Items from a data source
↓↓↓

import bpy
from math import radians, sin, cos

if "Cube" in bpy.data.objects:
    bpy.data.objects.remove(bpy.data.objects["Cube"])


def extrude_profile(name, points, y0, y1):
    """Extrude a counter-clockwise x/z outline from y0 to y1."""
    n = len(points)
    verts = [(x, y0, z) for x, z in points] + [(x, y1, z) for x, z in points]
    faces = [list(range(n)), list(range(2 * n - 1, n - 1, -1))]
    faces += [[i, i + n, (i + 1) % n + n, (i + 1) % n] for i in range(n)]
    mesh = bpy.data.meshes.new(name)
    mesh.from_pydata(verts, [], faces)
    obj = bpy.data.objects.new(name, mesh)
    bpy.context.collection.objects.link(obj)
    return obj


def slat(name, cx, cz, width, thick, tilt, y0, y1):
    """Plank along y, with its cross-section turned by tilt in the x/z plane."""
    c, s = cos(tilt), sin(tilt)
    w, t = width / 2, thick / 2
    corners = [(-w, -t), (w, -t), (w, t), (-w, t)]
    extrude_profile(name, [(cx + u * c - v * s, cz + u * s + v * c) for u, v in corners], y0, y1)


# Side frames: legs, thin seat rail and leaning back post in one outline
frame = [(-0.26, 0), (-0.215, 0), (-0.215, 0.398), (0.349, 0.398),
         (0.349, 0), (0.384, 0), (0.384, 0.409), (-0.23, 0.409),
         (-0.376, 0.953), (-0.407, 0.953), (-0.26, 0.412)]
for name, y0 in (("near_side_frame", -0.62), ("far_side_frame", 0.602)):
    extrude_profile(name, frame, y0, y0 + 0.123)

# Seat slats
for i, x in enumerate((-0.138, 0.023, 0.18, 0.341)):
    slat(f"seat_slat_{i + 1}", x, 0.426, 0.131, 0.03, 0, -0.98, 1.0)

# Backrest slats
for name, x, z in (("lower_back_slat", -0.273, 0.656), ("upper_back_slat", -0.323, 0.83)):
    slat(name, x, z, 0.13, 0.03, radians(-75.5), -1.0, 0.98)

↑↑↑

__Directions__.
Without omitting anything, reproduce the whole of the data.

__Solution below__.
import bpy
from math import radians, sin, cos

if "Cube" in bpy.data.objects:
    bpy.data.objects.remove(bpy.data.objects["Cube"])


def extrude_profile(name, points, y0, y1):
    """Extrude a counter-clockwise x/z outline from y0 to y1."""
    n = len(points)
    verts = [(x, y0, z) for x, z in points] + [(x, y1, z) for x, z in points]
    faces = [list(range(n)), list(range(2 * n - 1, n - 1, -1))]
    faces += [[i, i + n, (i + 1) % n + n, (i + 1) % n] for i in range(n)]
    mesh = bpy.data.meshes.new(name)
    mesh.from_pydata(verts, [], faces)
    obj = bpy.data.objects.new(name, mesh)
    bpy.context.collection.objects.link(obj)
    return obj


def slat(name, cx, cz, width, thick, tilt, y0, y1):
    """Plank along y, with its cross-section turned by tilt in the x/z plane."""
    c, s = cos(tilt), sin(tilt)
    w, t = width / 2, thick / 2
    corners = [(-w, -t), (w, -t), (w, t), (-w, t)]
    extrude_profile(name, [(cx + u * c - v * s, cz + u * s + v * c) for u, v in corners], y0, y1)


# Side frames: legs, thin seat rail and leaning back post in one outline
frame = [(-0.26, 0), (-0.215, 0), (-0.215, 0.398), (0.349, 0.398),
         (0.349, 0), (0.384, 0), (0.384, 0.409), (-0.23, 0.409),
         (-0.376, 0.953), (-0.407, 0.953), (-0.26, 0.412)]
for name, y0 in (("near_side_frame", -0.62), ("far_side_frame", 0.602)):
    extrude_profile(name, frame, y0, y0 + 0.123)

# Seat slats
for i, x in enumerate((-0.138, 0.023, 0.18, 0.341)):
    slat(f"seat_slat_{i + 1}", x, 0.426, 0.131, 0.03, 0, -0.98, 1.0)

# Backrest slats
for name, x, z in (("lower_back_slat", -0.273, 0.656), ("upper_back_slat", -0.323, 0.83)):
    slat(name, x, z, 0.13, 0.03, radians(-75.5), -1.0, 0.98)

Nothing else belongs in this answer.